***** DATA TO USE *****

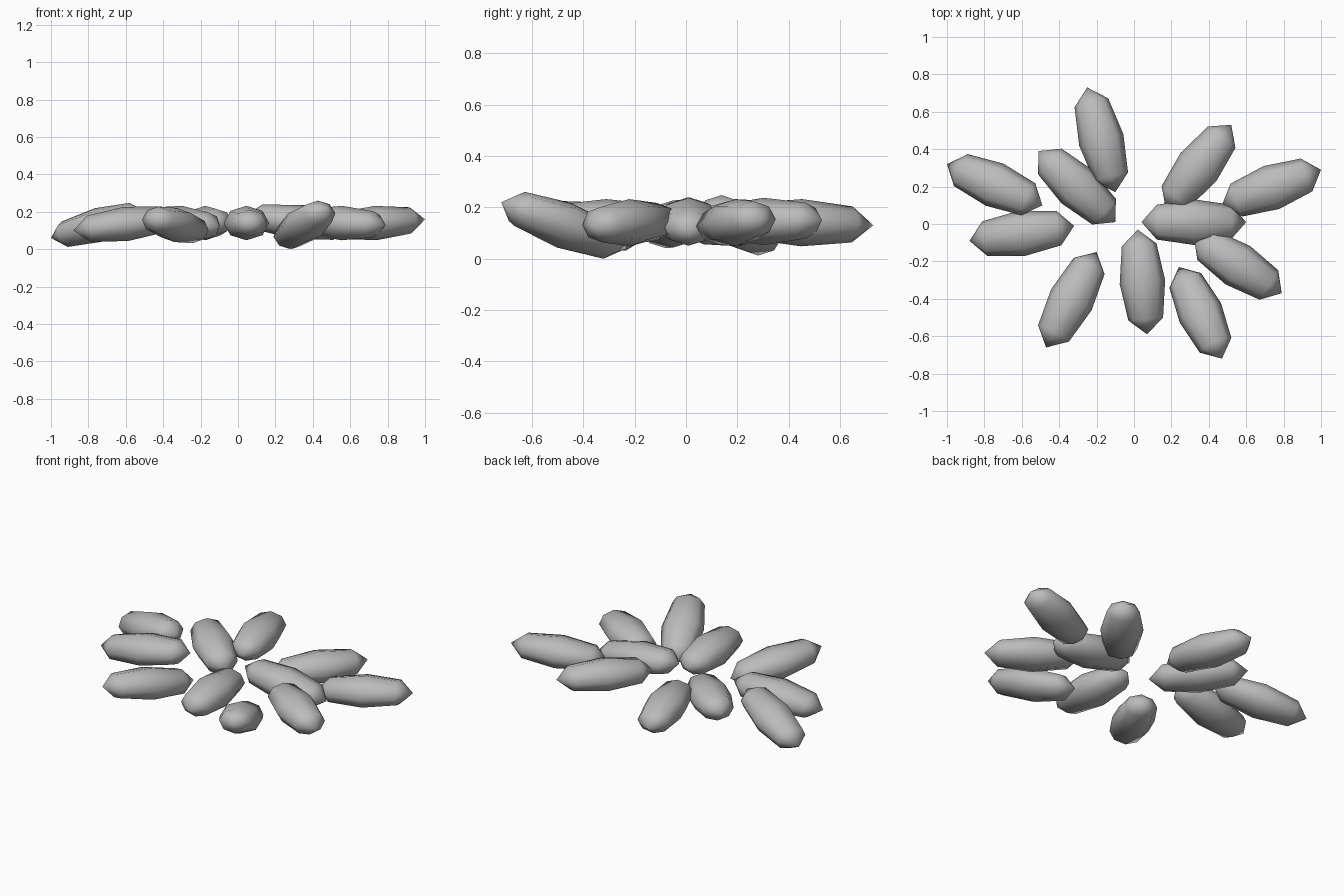
import bpy, bmesh
from mathutils import Vector, Matrix

if "Cube" in bpy.data.objects:
    bpy.data.objects.remove(bpy.data.objects["Cube"])

# One plain grey for every grain
grey = bpy.data.materials.new("plain grey")
grey.diffuse_color = (0.5, 0.5, 0.5, 1)
grey.use_nodes = True
grey.node_tree.nodes["Principled BSDF"].inputs["Base Color"].default_value = grey.diffuse_color

HALF_WIDTH, HALF_HEIGHT = 0.122, 0.092


def make_grain(name, inner, outer):
    """Eight-sided pointed grain stretched between two tips."""
    a, b = Vector(inner), Vector(outer)
    along = (b - a) / 2
    side = Vector((0, 0, 1)).cross(along).normalized()
    up = along.normalized().cross(side)
    bm = bmesh.new()
    bmesh.ops.create_uvsphere(bm, u_segments=8, v_segments=4, radius=1)
    # plump the two end rings a little
    for v in bm.verts:
        if 0.2 < abs(v.co.z) < 0.9:
            v.co.x *= 1.08
            v.co.y *= 1.08
    # local x -> width, y -> height, z -> length
    frame = Matrix((side * HALF_WIDTH, up * HALF_HEIGHT, along)).transposed()
    for v in bm.verts:
        v.co = frame @ v.co
    bmesh.ops.recalc_face_normals(bm, faces=bm.faces)
    for f in bm.faces:
        f.smooth = True
    mesh = bpy.data.meshes.new(name)
    bm.to_mesh(mesh)
    bm.free()
    mesh.materials.append(grey)
    obj = bpy.data.objects.new(name, mesh)
    obj.location = (a + b) / 2
    bpy.context.collection.objects.link(obj)


# Inner tip and outer tip of each grain
tips = [
    ((-0.10, 0.17, 0.15), (-0.25, 0.73, 0.13)),
    ((-0.10, 0.01, 0.12), (-0.51, 0.39, 0.16)),
    ((-0.49, 0.10, 0.20), (-1.00, 0.32, 0.06)),
    ((-0.32, -0.01, 0.17), (-0.88, -0.09, 0.10)),
    ((-0.20, -0.15, 0.09), (-0.47, -0.66, 0.17)),
    ((0.02, -0.03, 0.14), (0.07, -0.59, 0.14)),
    ((0.24, -0.23, 0.04), (0.47, -0.72, 0.22)),
    ((0.32, -0.07, 0.15), (0.79, -0.37, 0.13)),
    ((0.04, 0.01, 0.18), (0.60, 0.01, 0.11)),
    ((0.47, 0.10, 0.12), (1.00, 0.29, 0.16)),
    ((0.17, 0.08, 0.14), (0.52, 0.53, 0.15)),
]
for i, (inner, outer) in enumerate(tips, 1):
    make_grain(f"grain_{i}", inner, outer)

*****

Provide the lines again, unchanged, from where the data above begins through the line containing "bpy.context.collection.objects.link(obj)", both ends included, omitting pictures and adding nothing.

import bpy, bmesh
from mathutils import Vector, Matrix

if "Cube" in bpy.data.objects:
    bpy.data.objects.remove(bpy.data.objects["Cube"])

# One plain grey for every grain
grey = bpy.data.materials.new("plain grey")
grey.diffuse_color = (0.5, 0.5, 0.5, 1)
grey.use_nodes = True
grey.node_tree.nodes["Principled BSDF"].inputs["Base Color"].default_value = grey.diffuse_color

HALF_WIDTH, HALF_HEIGHT = 0.122, 0.092


def make_grain(name, inner, outer):
    """Eight-sided pointed grain stretched between two tips."""
    a, b = Vector(inner), Vector(outer)
    along = (b - a) / 2
    side = Vector((0, 0, 1)).cross(along).normalized()
    up = along.normalized().cross(side)
    bm = bmesh.new()
    bmesh.ops.create_uvsphere(bm, u_segments=8, v_segments=4, radius=1)
    # plump the two end rings a little
    for v in bm.verts:
        if 0.2 < abs(v.co.z) < 0.9:
            v.co.x *= 1.08
            v.co.y *= 1.08
    # local x -> width, y -> height, z -> length
    frame = Matrix((side * HALF_WIDTH, up * HALF_HEIGHT, along)).transposed()
    for v in bm.verts:
        v.co = frame @ v.co
    bmesh.ops.recalc_face_normals(bm, faces=bm.faces)
    for f in bm.faces:
        f.smooth = True
    mesh = bpy.data.meshes.new(name)
    bm.to_mesh(mesh)
    bm.free()
    mesh.materials.append(grey)
    obj = bpy.data.objects.new(name, mesh)
    obj.location = (a + b) / 2
    bpy.context.collection.objects.link(obj)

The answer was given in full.